Prevention of aphids and fig spoilage with Tanglefoot

Two major problems can be prevented if I am diligent now. When the figs start to ripen, ants enter the fruits. The originally sterile fig then develops infection with fungus and bacteria that the ant carries. This is the plant version of an STD. The figs spoil. If they don't spoil, the presence of the ants, inside the figs, adds an interesting sensation to the tongue when I bite into the fig. Crunchy, with a slight tang, not entirely bad. But odd.

Cherry trees develop debilitating cherry aphids in the summer, carried onto the leaves by ants. Without the ants, the aphids don't occur. I read that ants farm, using aphids as their "cows".

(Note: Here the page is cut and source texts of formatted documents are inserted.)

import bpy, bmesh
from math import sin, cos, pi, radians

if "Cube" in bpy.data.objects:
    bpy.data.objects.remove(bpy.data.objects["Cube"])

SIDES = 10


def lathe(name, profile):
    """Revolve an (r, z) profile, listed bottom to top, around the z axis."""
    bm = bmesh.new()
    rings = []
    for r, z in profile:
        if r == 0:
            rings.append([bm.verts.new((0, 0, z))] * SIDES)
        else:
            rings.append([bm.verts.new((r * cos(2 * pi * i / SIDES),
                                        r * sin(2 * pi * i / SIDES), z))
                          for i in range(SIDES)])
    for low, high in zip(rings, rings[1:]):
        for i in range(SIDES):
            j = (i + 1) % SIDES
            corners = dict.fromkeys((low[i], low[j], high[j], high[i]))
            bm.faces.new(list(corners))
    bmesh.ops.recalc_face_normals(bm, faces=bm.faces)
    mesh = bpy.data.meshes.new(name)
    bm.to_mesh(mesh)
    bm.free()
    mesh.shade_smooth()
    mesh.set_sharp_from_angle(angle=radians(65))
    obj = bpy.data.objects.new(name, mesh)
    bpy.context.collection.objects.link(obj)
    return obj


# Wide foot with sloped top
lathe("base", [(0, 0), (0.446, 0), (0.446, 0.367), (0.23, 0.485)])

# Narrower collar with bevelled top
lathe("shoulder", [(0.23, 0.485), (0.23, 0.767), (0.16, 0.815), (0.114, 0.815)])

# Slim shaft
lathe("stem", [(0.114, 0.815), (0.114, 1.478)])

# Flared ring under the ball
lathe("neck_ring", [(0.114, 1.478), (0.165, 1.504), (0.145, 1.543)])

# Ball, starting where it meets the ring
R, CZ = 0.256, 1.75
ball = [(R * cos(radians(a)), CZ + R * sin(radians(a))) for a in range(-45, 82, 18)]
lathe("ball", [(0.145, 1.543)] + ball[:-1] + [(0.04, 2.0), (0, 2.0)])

Both issues are prevented by a ring of Tanglefoot. Tanglefoot is a very very gooey sticky substance that, once applied, doesn't go away. Ants can't crawl across tanglefoot, and don't even try. It repels them. I place a collar of stretchy plastic on the bark first. I cut plastic baggies into strips, then tie around the tree. This makes a collar to appy tanglefoot. Without the collar, the tanglefoot would remain on the bark, and after a year is a sticky mess but has enough debris attached that ants can crawl over it. Each Spring I remove the old collars. Now is time to replace.

This is all that's needed. Strips of plastic, a disposable spoon, knife or fork, and the Tanglefoot. It's impossible to remove Tanglefoot from a nondisposable tool, so I use plastic.

Up close. This is a fig tree.

At a distance. The collar is not unsightly, it can barely be seen.

Aphids also infest apples, pears, and peaches via ant farming practices. They are next. When I do this ground level work then stand up, it makes me dizzy. I can do a half dozen at a time.

Any weeds or grass that can create "bridges" for the ants are pulled.

No comments:

Post a Comment